Only stone fragments have survived of this cultural synthesis. First the Huns destroyed the cultic sites in the 5th century. Later, many of the images fell victim to the prohibition on human representations in the Koran and were destroyed when the one faith ousted the other. These fragments have always been cherished by European scholars of Antiquity and collectors, firing the imagination and more affordable in such a form. In retrospect, it is hard to say whether a particular fragment was actually found or had been broken off a statue, perhaps one carved into the rock of a cliff. In the 1920s, Museum Folkwang exhibited countless Buddhist images; the sculptural pieces from Gandhara were a major complement to the show. And they fascinated representatives of the new aesthetics of the day not just by virtue of their simplicity; Buddhist philosophy also appealed to many modern artists, one needs think only of Johannes Itten or the author Hermann Hesse. This history of the hand fell into oblivion after World War II, when a bomb left it under a massive pile of rubble. After it re-emerged as one fragment among many, no one knew exactly what it was and it was therefore catalogued as being the hand of a Greek discus thrower. For Nkanga, this interpretation also forms the basis for the narrative of European art.
In her large-format drawings, Otobong Nkanga reads the fragment as a metaphor for the transience of our faith in the magic of objects. The European view is also not entirely free of a faith in magic, the magic of art. She had a motto printed on coloured strips from which can cut themselves a piece, thus taking part of the artwork home with them: “Ist Got mit uns we kan weder uns” – if God is with us, who can be against us. The motto stems from the bronze vessel I chose for the photograph. As a basin for holy water it represents the belief in the magic of matter, as contact with the blessed water is supposed to transfer the blessing onto you. It is a strange coincidence that this basin was probably acquired in the midst of World War II – when the Nazis robbed Museum Folkwang of the modern art they so ostracized.

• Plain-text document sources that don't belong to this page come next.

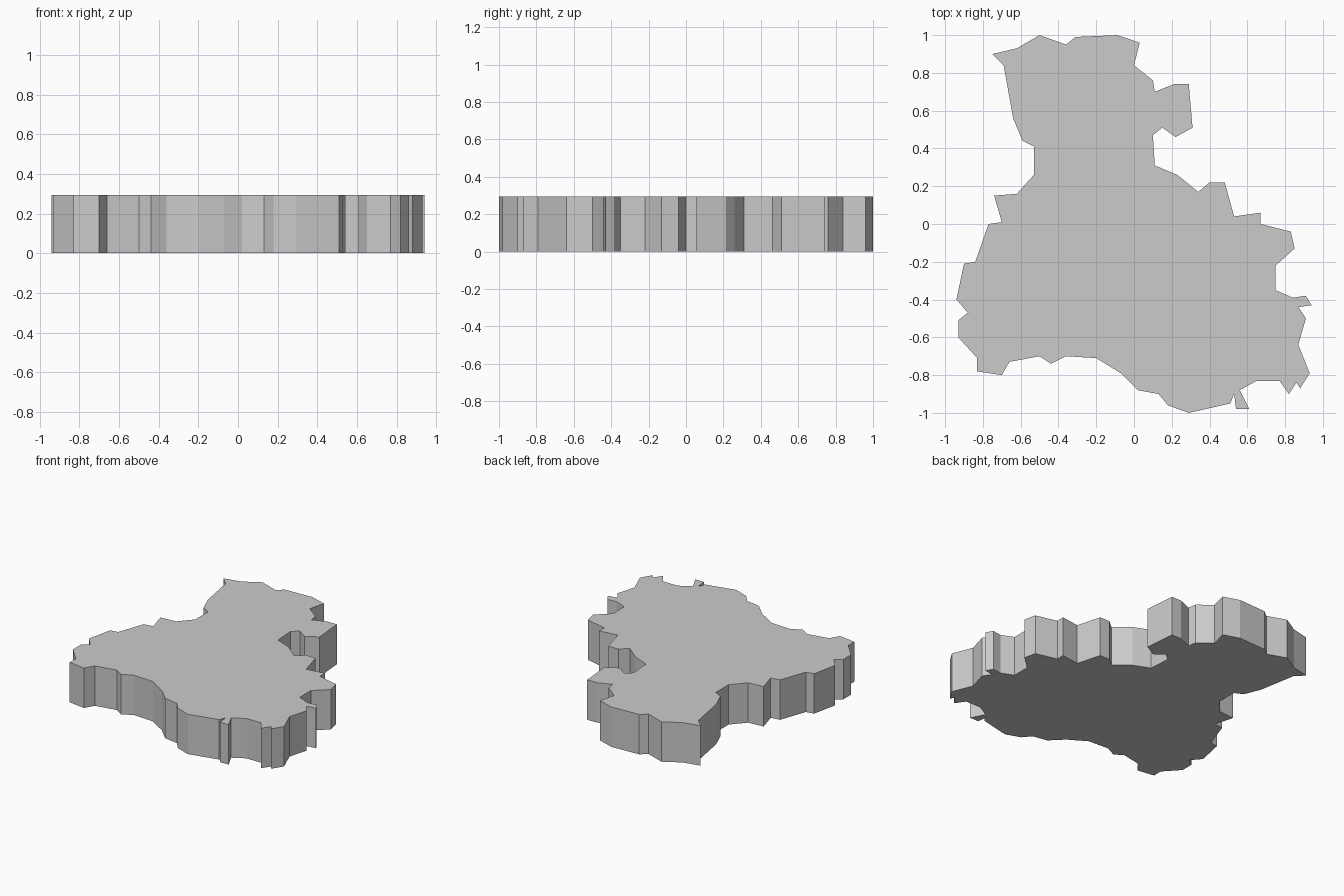
import bpy, bmesh

THICKNESS = 0.295

# Ragged island outline, clockwise from the north-west corner
outline = [
    # north edge
    (-.75, .90), (-.62, .93), (-.50, 1), (-.36, .95), (-.31, .99), (-.09, 1), (.03, .96),
    # north-east bay and hooked headland
    (0, .84), (.10, .76), (.11, .70), (.21, .74), (.29, .74), (.31, .51), (.22, .46),
    (.15, .51), (.10, .47), (.11, .31),
    # east edge
    (.23, .26), (.34, .17), (.40, .22), (.48, .22), (.53, .04), (.67, .06), (.67, 0),
    (.83, -.04), (.85, -.13), (.75, -.22), (.75, -.35), (.84, -.39), (.91, -.38),
    (.94, -.43), (.87, -.44), (.91, -.50), (.87, -.64), (.93, -.79),
    # south edge with small spur
    (.88, -.87), (.86, -.84), (.82, -.90), (.77, -.83), (.65, -.83), (.56, -.88),
    (.61, -.98), (.54, -.98), (.53, -.90), (.51, -.95), (.29, -1), (.18, -.96),
    (.13, -.90), (.02, -.88), (-.07, -.79), (-.20, -.71), (-.36, -.70), (-.44, -.74),
    (-.50, -.70), (-.66, -.73), (-.70, -.80), (-.83, -.78),
    # west edge
    (-.83, -.71), (-.93, -.60), (-.93, -.51), (-.88, -.47), (-.94, -.40), (-.90, -.21),
    (-.84, -.20), (-.77, 0), (-.70, .01), (-.74, .15), (-.62, .16), (-.53, .26),
    (-.53, .41), (-.59, .44), (-.64, .56), (-.69, .84),
]

# Flat slab extruded from the outline
bm = bmesh.new()
base = bm.faces.new([bm.verts.new((x, y, 0)) for x, y in outline])
top = bmesh.ops.extrude_face_region(bm, geom=[base], use_keep_orig=True)
bmesh.ops.translate(bm, vec=(0, 0, THICKNESS),
                    verts=[g for g in top["geom"] if isinstance(g, bmesh.types.BMVert)])
bmesh.ops.recalc_face_normals(bm, faces=bm.faces)

# Triangulate the concave caps so they fill cleanly
caps = [f for f in bm.faces if len(f.verts) > 4]
bmesh.ops.triangulate(bm, faces=caps, ngon_method='EAR_CLIP')

mesh = bpy.data.meshes.new("island_slab")
bm.to_mesh(mesh)
bm.free()
bpy.context.collection.objects.link(bpy.data.objects.new("island_slab", mesh))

In her oeuvre, Nkanga constantly references the act of touching objects with one’s hands. In some drawings, we see people whose hands have been cut off, robbing them of their sense of touch or they are connected to objects not by their hands but by sticks. She believes that the hand and the sense of touch are keys to the emotional bonding of subject and object. Otobong Nkanga’s art allows viewers to expand their position as beholders and view the museum’s objects from an array of different positions.